what can the actor provide that the dramatist cannot ?
Acting has been described as 'the ability to react to imaginary stimuli', and we should first decide what these 'imaginary stimuli' are. The dramatist may be working from an old story, as Shakespeare did, a thought-out comedy situation, or a cleverly-constructed thriller. Whatever it is, he must first visualize his characters, and not begin writing until they are all as real to him as the members of his family. Unless he does this, he cannot hope to convey a sense of reality to his audience. If he is a good writer, his characters will then emerge as real people, just a little 'larger than life'. But this is far from enough ! It is precisely at this point that his abilities and limitations begin to show. A good play needs a series of dramatic climaxes, with third-act tension and a good denouement.

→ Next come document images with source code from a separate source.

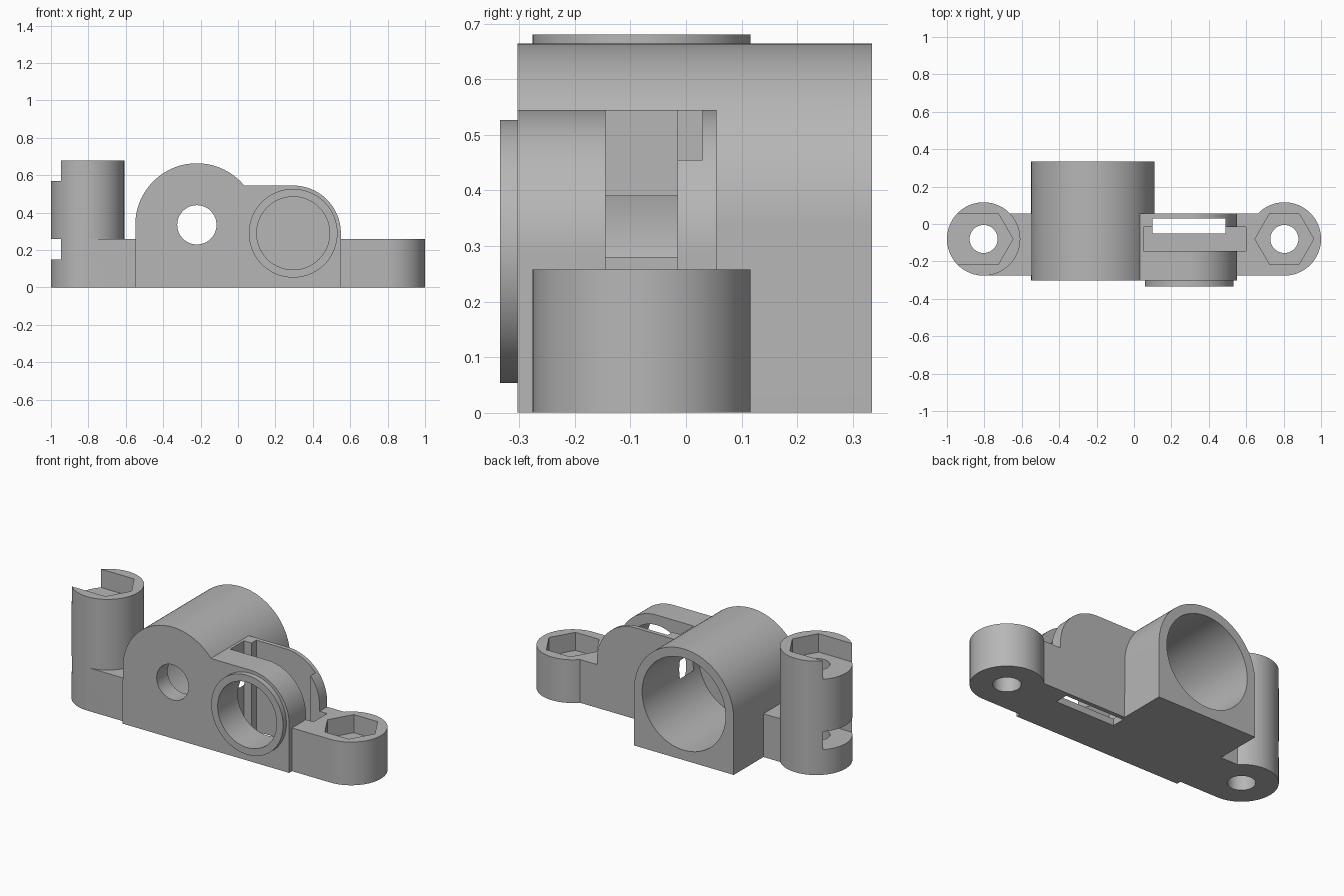
import bpy, bmesh, math
from mathutils import Vector

old = bpy.data.objects.get("Cube")
if old:
    bpy.data.objects.remove(old, do_unlink=True)

grey = bpy.data.materials.new("light grey plastic")
grey.use_nodes = True
GREY = (0.47, 0.47, 0.47, 1)
grey.diffuse_color = GREY
grey.node_tree.nodes["Principled BSDF"].inputs["Base Color"].default_value = GREY


def prism(name, profile, axis, lo, hi):
    """Extrude a 2D profile along y (profile in x, z) or z (profile in x, y)."""
    def place(p, d):
        return Vector((p[0], d, p[1])) if axis == "y" else Vector((p[0], p[1], d))
    bm = bmesh.new()
    base = bm.faces.new([bm.verts.new(place(p, lo)) for p in profile])
    ext = bmesh.ops.extrude_face_region(bm, geom=[base])
    top = [v for v in ext["geom"] if isinstance(v, bmesh.types.BMVert)]
    bmesh.ops.translate(bm, verts=top, vec=place((0, 0), hi - lo))
    bmesh.ops.recalc_face_normals(bm, faces=bm.faces)
    mesh = bpy.data.meshes.new(name)
    bm.to_mesh(mesh)
    bm.free()
    mesh.materials.append(grey)
    ob = bpy.data.objects.new(name, mesh)
    bpy.context.collection.objects.link(ob)
    return ob


def arc(cx, cy, r, start=0, end=360, n=96):
    full = end - start == 360
    steps = n if full else n + 1
    angles = [math.radians(start + (end - start) * i / n) for i in range(steps)]
    return [(cx + r * math.cos(a), cy + r * math.sin(a)) for a in angles]


def rect(x0, x1, y0, y1):
    return [(x0, y0), (x1, y0), (x1, y1), (x0, y1)]


def combine(target, other, operation):
    mod = target.modifiers.new(operation, "BOOLEAN")
    mod.operation, mod.solver, mod.object = operation, "EXACT", other
    bpy.context.view_layer.objects.active = target
    bpy.ops.object.modifier_apply(modifier=mod.name)
    bpy.data.objects.remove(other, do_unlink=True)


# Main positions
MX, MZ = -0.22, 0.335       # barrel axis
WX, WZ = 0.295, 0.29        # ring axis
LX, LY, LR = 0.804, -0.08, 0.196  # mounting lugs
FRONT, BACK = -0.303, 0.335
LUG_H, POST_H = 0.258, 0.68

# Barrel housing with arched top
bracket = prism("bracket_body", [(MX - 0.33, 0), (MX + 0.33, 0)]
                + arc(MX, MZ, 0.329, 0, 180), "y", FRONT, BACK)

# Solid parts joined to the housing
solids = [
    prism("wheel_housing", [(MX, 0), (0.55, 0)] + arc(WX, WZ, 0.255, 0, 90)
          + [(MX, 0.545)], "y", FRONT, 0.055),
    prism("front_ring", arc(WX, WZ, 0.237), "y", -0.335, -0.25),
]
for side, height in ((-1, POST_H), (1, LUG_H)):
    inner, outer = sorted((side * 0.45, side * LX))
    solids.append(prism("arm", rect(inner, outer, LY - LR, 0.055), "z", 0, LUG_H))
    solids.append(prism("lug", arc(side * LX, LY, LR), "z", 0, height))
for part in solids:
    combine(bracket, part, "UNION")

# Barrel bore, shaft hole, ring opening, wheel groove and drop slot
cuts = [
    prism("bore", arc(MX, MZ, 0.2755), "y", -0.2, BACK + 0.1),
    prism("shaft_hole", arc(MX, MZ, 0.105, n=64), "y", -0.5, -0.1),
    prism("ring_opening", arc(WX, WZ, 0.195), "y", -0.5, -0.1),
    prism("wheel_groove", rect(0.05, 0.6, -0.145, -0.015), "z", 0.04, 0.9),
    prism("drop_slot", rect(0.1, 0.49, -0.05, 0.03), "z", -0.1, 0.9),
]
# Screw holes and the open hexagonal nut pockets
for side in (-1, 1):
    cuts.append(prism("screw_hole", arc(side * LX, LY, 0.075, n=48), "z", -0.1, 0.9))
cuts.append(prism("nut_pocket", arc(LX, LY, 0.157, n=6), "z", 0.15, 0.9))
nut_slot = [(-1.1, LY - 0.136)] + arc(-LX, LY, 0.157, -60, 60, 2) + [(-1.1, LY + 0.136)]
for low, high in ((0.15, LUG_H), (0.57, 0.9)):
    cuts.append(prism("nut_slot", nut_slot, "z", low, high))
for cutter in cuts:
    combine(bracket, cutter, "DIFFERENCE")

# Smooth curved walls, sharp edges
bpy.ops.object.select_all(action="DESELECT")
bracket.select_set(True)
bpy.context.view_layer.objects.active = bracket
bpy.ops.object.shade_smooth_by_angle(angle=math.radians(25))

It also needs far more than words -- many a subtly characterized play fails completely through lack of action, contrast, surprise, stage 'business,' and, in short, general stagecraft. As all this has to be considered, and , broadly speaking, the story comes first rather than the character. There is comparatively little scope for the dramatist to do more than sketch in the 'broad lines,' and these will be done with fairly broad strokes. There will be enough stage directions, but only just enough. In other words, the actor has to supply a great deal that the dramatist cannot, and it is here that the producer, (in the USA., the 'director'), comes in. It is the latter's task to consult carefully with the dramatist, and find out his main intentions, but having done so, the rest is left to the producer. Sometimes, as in the case of the Noel Coward comedies, the main actor is also the author and producer rolled into one, but such individuals are exceptional and outstanding. Normally, the production is in the hands of the producer, and the success of the play will depend on his ability to interpret the dramatist's intentions stagewise, and, if necessary, suggest minor alterations and improvements.
The actor, with the help of the producer, pick up the threads of the production, at the point where the dramatist lays them down. It is up to him to get into the soul of his part, to 'live' in it, as he script-reads and then begins to rehearse. Inevitably, he will get as close as he can to the author's conception of the part, but his own personality is bound to become fused with that of the character he is playing. secondly, the dramatist will have given minimal stage directions, but it is up to the actor, with the producer, to use the arts of gesture, facial movement, stage 'business' (physical occupation on the stage) and stage positioning, to supplement the words he is called on to speak. Thirdly, although the actor is limited to the actual words which he is given by the dramatist, their whole meaning and impact on the audience depend on the actor's own emphasis, use of speed or deliberation, use of the loud or soft voice, use of the whole gamut of emotional overtones or undertones at his command.
In his mind, even in his play, the dramatist may have created a real person, but a real person has a certain appearance, or type of appearance, and the actor inevitably 'stamps' the part or becomes stamped by it. For example, Rupert Davies has in fact become 'Maigret' in the eyes of British television audiences. All these tendencies are even more marked in the film than in the play, where the producer expects to be in complete charge of the finished product, and may even have the original script rewritten ten or more times, and also alter much of the action to achieve the final result he wants. Many a writer for the cinema has ruefully accepted a large fee, and completely washed his hands of a final production which bears little or no resembles to what he originally wrote !